There are also a number of experts who hope the full story is told. Glenn Corbett, an associate professor at John Jay who has spent years advocating for changes in how high-rises are built and fires fought, says the museum has to answer this question: "Are we going to pretend there were no flaws, or are we going to tell the true story?"
Corbett says the museum should discuss the radio failures, and how the buildings were designed, and how flaws in that design were exposed on 9/11.
"The bottom line is that we want people to think, not just remember, and come to their own conclusions when they leave," Corbett says. "They should be given as many sides to the equation as possible and then allowed to draw their own conclusions."
"There are a lot of issues the museum could examine," he says. "The question is how you get into them. The controversies involve some fairly big actors. These are big targets. You will get all kinds of opposition."
Indeed, the FDNY, the Port Authority, the city, the Giuliani faction, ex-Governor Pataki, and Mayor Bloomberg all have an interest in presenting a certain portrait of 9/11.
Of course, there are also family members who don't believe the museum should examine the controversial stuff. Eileen Torres, who lost her cousin, a firefighter, in the attacks, says the museum should focus on remembrance. "It has to be about the people who died, honoring them," she says. "There are extremely important issues, but they shouldn't be the focal point. "
Lee Ielpi, who lost his son on 9/11, helped found the Tribute Center and sits on the memorial board. He says the museum should take a wider view. "We have an opportunity to show the events of 9/11, but we also have an obligation to inform the millions of people that will come here about the effects of hatred and intolerance," he says.
"A lot of things happened here; some haven't been proven," he adds. "I'm more concerned about tomorrow. If you want to touch base, you can look at the controversies, but if you want to hit a home run, it's the broader picture."
And what about the people who are actually in charge of creating the museum? Alice Greenwald, the executive vice president for programs, offers some clues in an open letter on the museum's website: "The museum at Ground Zero has the potential to educate and inspire with great power and authenticity," she writes, and, "most importantly," it will "facilitate the individual and communal grieving process." Elsewhere, the website states that the museum will "bear solemn witness" to the attacks.
Salvatore Cassano, the top uniformed member of the FDNY and an advisor to the memorial group, answers the question carefully: "There are people with differing opinions," he says. "It's important to tell what happened that day, and at the same time, to be sensitive to the needs of the families so they don't feel they are reliving it. It's a gentle balance."

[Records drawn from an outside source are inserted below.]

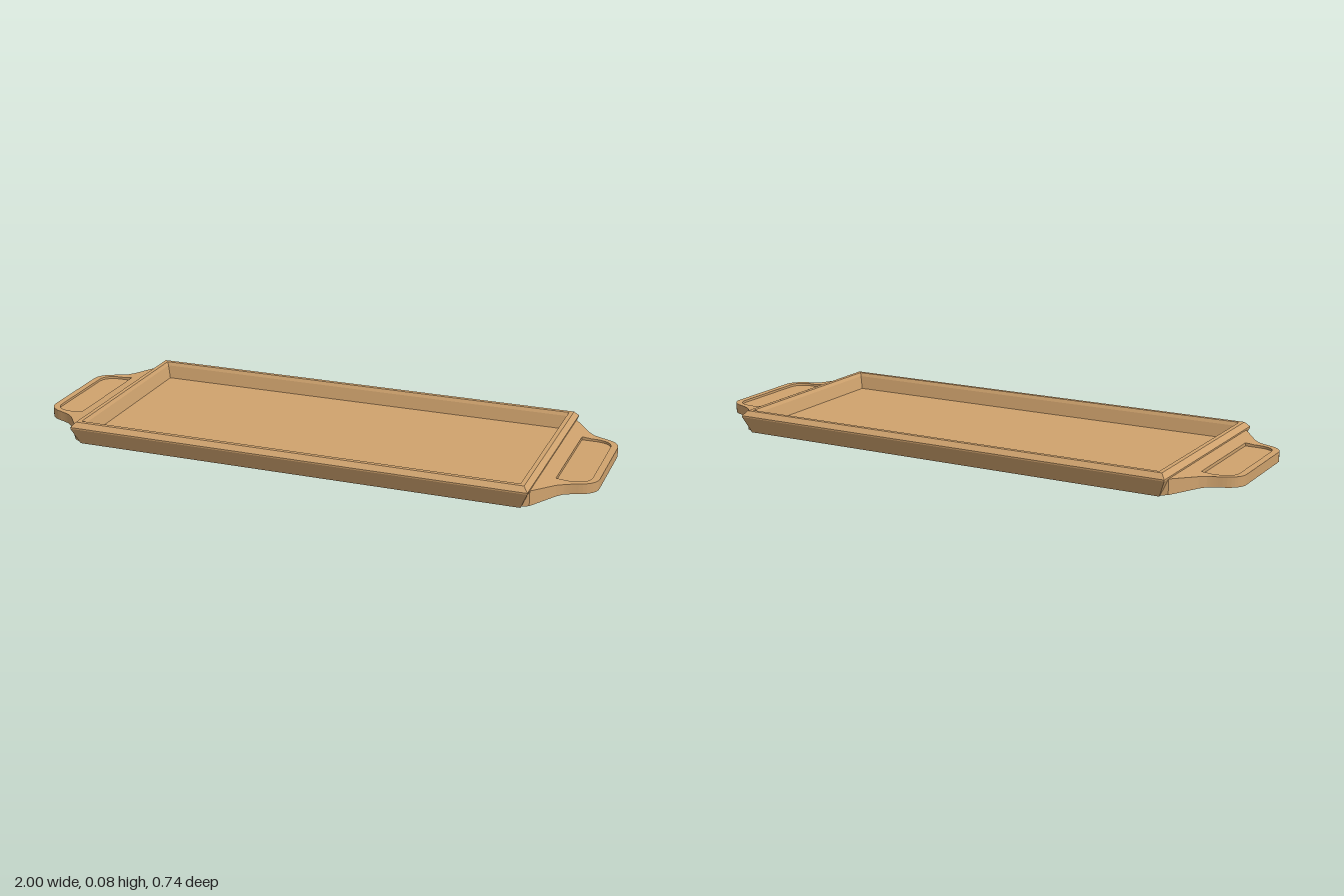
import * as THREE from 'three';

const wood = new THREE.MeshStandardMaterial({ color: 0xd0a36e, flatShading: true });

// Tray body: nested rectangular loops [halfX, y, halfZ] from the underside, over the rim, to the floor
function trayGeometry() {
  const loops = [
    [0, 0, 0], [0.79, 0, 0.35], [0.815, 0.058, 0.372], [0.815, 0.063, 0.372], [0.80, 0.08, 0.357],
    [0.785, 0.08, 0.342], [0.779, 0.068, 0.336], [0.768, 0.022, 0.326], [0, 0.022, 0],
  ];
  const corners = [[1, 1], [1, -1], [-1, -1], [-1, 1]];
  const pos = [], idx = [];
  for (const [x, y, z] of loops)
    for (const [sx, sz] of corners) pos.push(x * sx, y, z * sz);
  for (let i = 0; i < loops.length - 1; i++)
    for (let j = 0; j < 4; j++) {
      const a = i * 4 + j, b = i * 4 + (j + 1) % 4;
      idx.push(a, b, b + 4, a, b + 4, a + 4);
    }
  let g = new THREE.BufferGeometry();
  g.setAttribute('position', new THREE.Float32BufferAttribute(pos, 3));
  g.setIndex(idx);
  g = g.toNonIndexed();
  g.computeVertexNormals();
  return g;
}

// Extrudes a plan shape (x, z) between a bottom and a top height that vary with x
function slab(shape, bottom, top) {
  const g = new THREE.ExtrudeGeometry(shape, { depth: 1, bevelEnabled: false, curveSegments: 8 });
  g.rotateX(-Math.PI / 2);
  const p = g.attributes.position;
  for (let i = 0; i < p.count; i++) {
    const x = p.getX(i);
    p.setY(i, THREE.MathUtils.lerp(bottom(x), top(x), p.getY(i)));
  }
  g.computeVertexNormals();
  return g;
}

const K = 0.9; // where the sloping neck meets the level grip
const topY = x => 0.05 + Math.max(0, K - x) * 0.09;
const bottomY = x => 0.015 - Math.max(0, K - x) * 0.115;

function createHandle() {
  const handle = new THREE.Group();
  const add = (name, geometry) => {
    const m = new THREE.Mesh(geometry, wood);
    m.name = name;
    handle.add(m);
  };

  // Flared neck joining the tray, notched for the recess
  const neck = new THREE.Shape();
  neck.moveTo(0.792, -0.345);
  neck.lineTo(0.815, -0.338);
  neck.lineTo(0.88, -0.25);
  neck.lineTo(K, -0.232);
  neck.lineTo(K, -0.195);
  neck.lineTo(0.866, -0.195);
  neck.lineTo(0.866, 0.195);
  neck.lineTo(K, 0.195);
  neck.lineTo(K, 0.232);
  neck.lineTo(0.88, 0.25);
  neck.lineTo(0.815, 0.338);
  neck.lineTo(0.792, 0.345);
  add('handleNeck', slab(neck, bottomY, topY));

  // Rounded rim of the grip
  const grip = new THREE.Shape();
  grip.moveTo(K, -0.232);
  grip.quadraticCurveTo(0.915, -0.222, 0.945, -0.211);
  grip.quadraticCurveTo(1, -0.19, 1, -0.145);
  grip.lineTo(1, 0.145);
  grip.quadraticCurveTo(1, 0.19, 0.945, 0.211);
  grip.quadraticCurveTo(0.915, 0.222, K, 0.232);
  grip.lineTo(K, 0.195);
  grip.lineTo(0.918, 0.195);
  grip.quadraticCurveTo(0.976, 0.19, 0.976, 0.14);
  grip.lineTo(0.976, -0.14);
  grip.quadraticCurveTo(0.976, -0.19, 0.918, -0.195);
  grip.lineTo(K, -0.195);
  add('handleGrip', slab(grip, bottomY, topY));

  // Thin sunken panel inside the grip
  const panel = new THREE.Shape();
  panel.moveTo(0.864, -0.197);
  panel.lineTo(0.918, -0.197);
  panel.quadraticCurveTo(0.978, -0.192, 0.978, -0.14);
  panel.lineTo(0.978, 0.14);
  panel.quadraticCurveTo(0.978, 0.192, 0.918, 0.197);
  panel.lineTo(0.864, 0.197);
  add('handlePanel', slab(panel, () => 0.022, () => 0.042));
  return handle;
}

export function createModel() {
  const model = new THREE.Group();
  model.name = 'servingTray';

  const tray = new THREE.Mesh(trayGeometry(), wood);
  tray.name = 'trayBody';
  model.add(tray);

  // Matching handles at both ends
  ['leftHandle', 'rightHandle'].forEach((name, i) => {
    const handle = createHandle();
    handle.name = name;
    handle.rotation.y = i * Math.PI;
    model.add(handle);
  });
  return model;
}
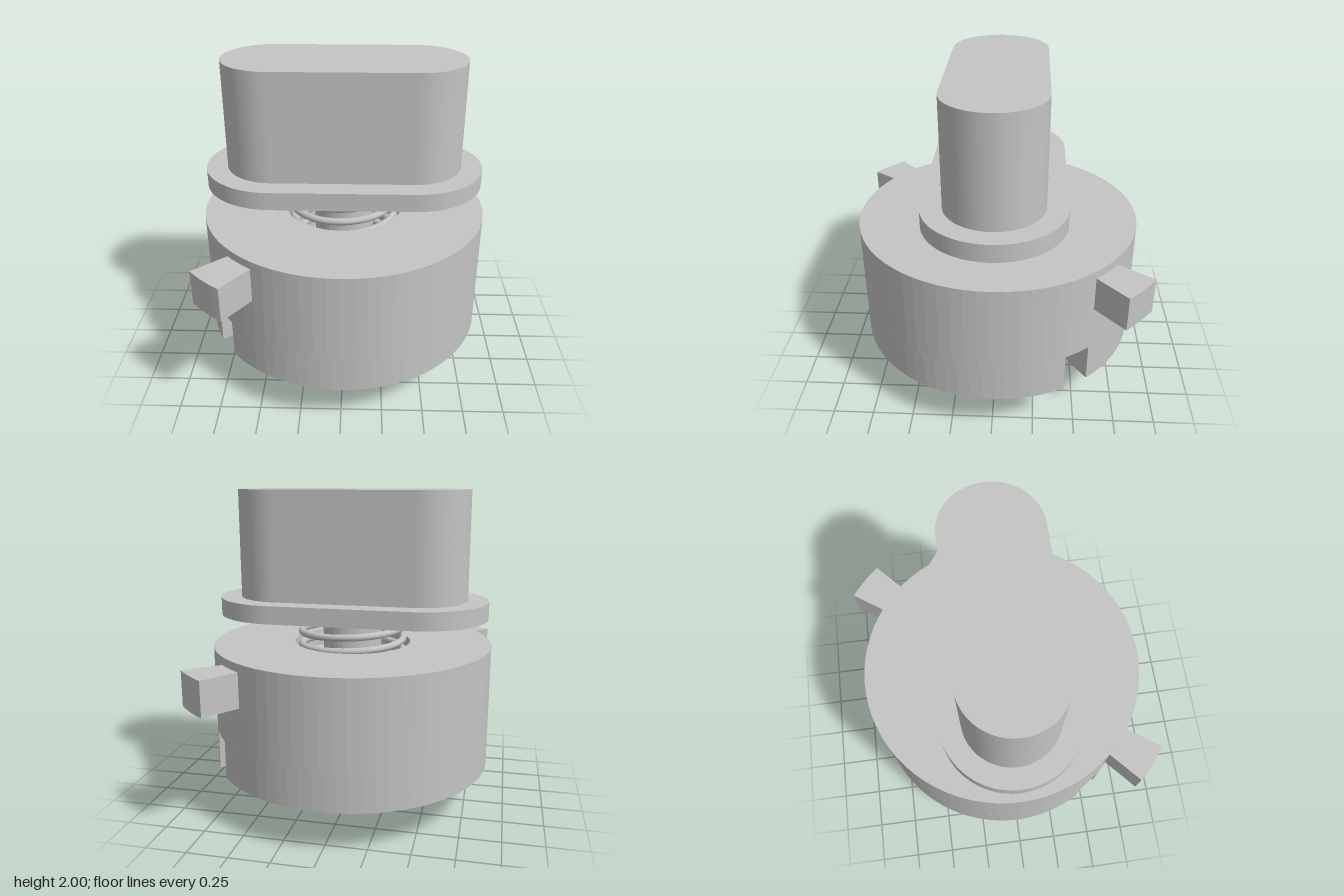
import * as THREE from 'three';

const DEG = Math.PI / 180;
const polar = (r, deg) => new THREE.Vector2(r * Math.cos(deg * DEG), r * Math.sin(deg * DEG));

// Flat plan shape raised from y0 to y1 (shape y points to -z)
function slab(shape, y0, y1, curveSegments = 32) {
  const g = new THREE.ExtrudeGeometry(shape, { depth: y1 - y0, bevelEnabled: false, curveSegments });
  g.rotateX(-Math.PI / 2);
  g.translate(0, y0, 0);
  return g;
}

// Rounded bar with half circles at both ends
function stadium(half, r) {
  const s = new THREE.Shape();
  s.absarc(half, 0, r, -Math.PI / 2, Math.PI / 2, false);
  s.absarc(-half, 0, r, Math.PI / 2, Math.PI * 1.5, false);
  s.closePath();
  return s;
}

function disc(r, holeR = 0) {
  const s = new THREE.Shape();
  s.absarc(0, 0, r, 0, Math.PI * 2, false);
  if (holeR) {
    const h = new THREE.Path();
    h.absarc(0, 0, holeR, 0, Math.PI * 2, true);
    s.holes.push(h);
  }
  return s;
}

// Edge of the socket: two crossed squares plus two round pockets per half
function socketRadius(deg) {
  const square = (a) => 0.38 / Math.max(Math.abs(Math.cos(a * DEG)), Math.abs(Math.sin(a * DEG)));
  let r = Math.max(square(deg), square(deg + 45));
  for (const c of [112.5, 157.5]) {
    const d = (deg - c) * DEG;
    const side = 0.5 * Math.sin(d);
    if (Math.cos(d) > 0 && Math.abs(side) < 0.085) {
      r = Math.max(r, 0.5 * Math.cos(d) + Math.sqrt(0.085 ** 2 - side ** 2));
    }
  }
  return r;
}

// Half of the lower body, between the two side slots
function lowerHalf() {
  const pts = [];
  const a0 = 34.8 + 5.54, a1 = 214.8 - 5.54, n = 36;
  for (let i = 0; i <= n; i++) pts.push(polar(0.88, a0 + (a1 - a0) * i / n));
  for (let a = 202.5; a >= 43.5; a -= 1.5) pts.push(polar(socketRadius(a), a));
  return new THREE.Shape(pts);
}

// Piece of a ring, for the side lugs
function sector(r0, r1, a0, a1) {
  const s = new THREE.Shape();
  s.absarc(0, 0, r1, a0 * DEG, a1 * DEG, false);
  s.absarc(0, 0, r0, a1 * DEG, a0 * DEG, true);
  s.closePath();
  return s;
}

class Helix extends THREE.Curve {
  constructor(radius, top, pitch, turns) {
    super();
    Object.assign(this, { radius, top, pitch, turns });
  }
  getPoint(t, target = new THREE.Vector3()) {
    const back = (1 - t) * this.turns;
    const a = back * Math.PI * 2;
    return target.set(this.radius * Math.cos(a), this.top - back * this.pitch, this.radius * Math.sin(a));
  }
}

export function createModel() {
  const group = new THREE.Group();
  const grey = new THREE.MeshStandardMaterial({ color: 0xc4c4c4 });
  grey.name = 'light grey';
  const add = (name, geometry, parent = group) => {
    const m = new THREE.Mesh(geometry, grey);
    m.name = name;
    parent.add(m);
    return m;
  };

  // Round body: slotted socket below, solid web, spring well above
  const body = new THREE.Group();
  body.name = 'body';
  group.add(body);
  for (const turn of [0, Math.PI]) {
    add('lowerBodyHalf', slab(lowerHalf(), 0.275, 0.515), body).rotation.y = turn;
    add('sideLug', slab(sector(0.8, 1.126, 41.8, 54.8), 0.785, 1.0, 6), body).rotation.y = turn;
  }
  add('bodyWeb', slab(disc(0.88), 0.515, 0.62, 36), body);
  add('springWell', slab(disc(0.88, 0.37), 0.62, 1.05, 36), body);

  // Switch block and its two pins
  const block = new THREE.BoxGeometry(0.725, 0.385, 0.725);
  block.translate(0, 0.3225, 0);
  add('switchBlock', block);
  for (const x of [-0.24, 0.24]) {
    const pin = new THREE.BoxGeometry(0.075, 0.14, 0.08);
    pin.translate(x, 0.07, 0);
    add('pin', pin);
  }

  // Stem and return spring
  add('stem', slab(disc(0.187), 0.62, 1.23, 20));
  add('spring', new THREE.TubeGeometry(new Helix(0.325, 1.198, 0.085, 6.5), 320, 0.022, 10, false));
  const cap = new THREE.CircleGeometry(0.022, 10);
  cap.translate(0.325, 1.198, 0);
  add('springEnd', cap).rotation.set(0, Math.PI, 0);
  group.children[group.children.length - 1].position.set(0.65, 0, 0);

  // Push knob with its flange
  add('knobFlange', slab(stadium(0.425, 0.43), 1.22, 1.33, 24));
  add('knob', slab(stadium(0.425, 0.3), 1.33, 2, 24));
  return group;
}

Ask him whether the respiratory fallout should be part of an exhibit, and Cassano demurs. Ask him whether the problems in the emergency response should be highlighted, and he says: "They might be."
With three years to go, the curators of the museum have plenty of time to struggle with these questions, but for inspiration, they might look at a quote posted on a wall just inside the Tribute Center gallery.
The line is from Michael Macko, the son of a victim in the 1993 bombing, who points out how that earlier attack has faded from public memory: "How quickly it was reopened . . . the hole filled . . . Over the years everything was forgotten. If we don't remember these bombings, then we've lost more than the lives and the buildings."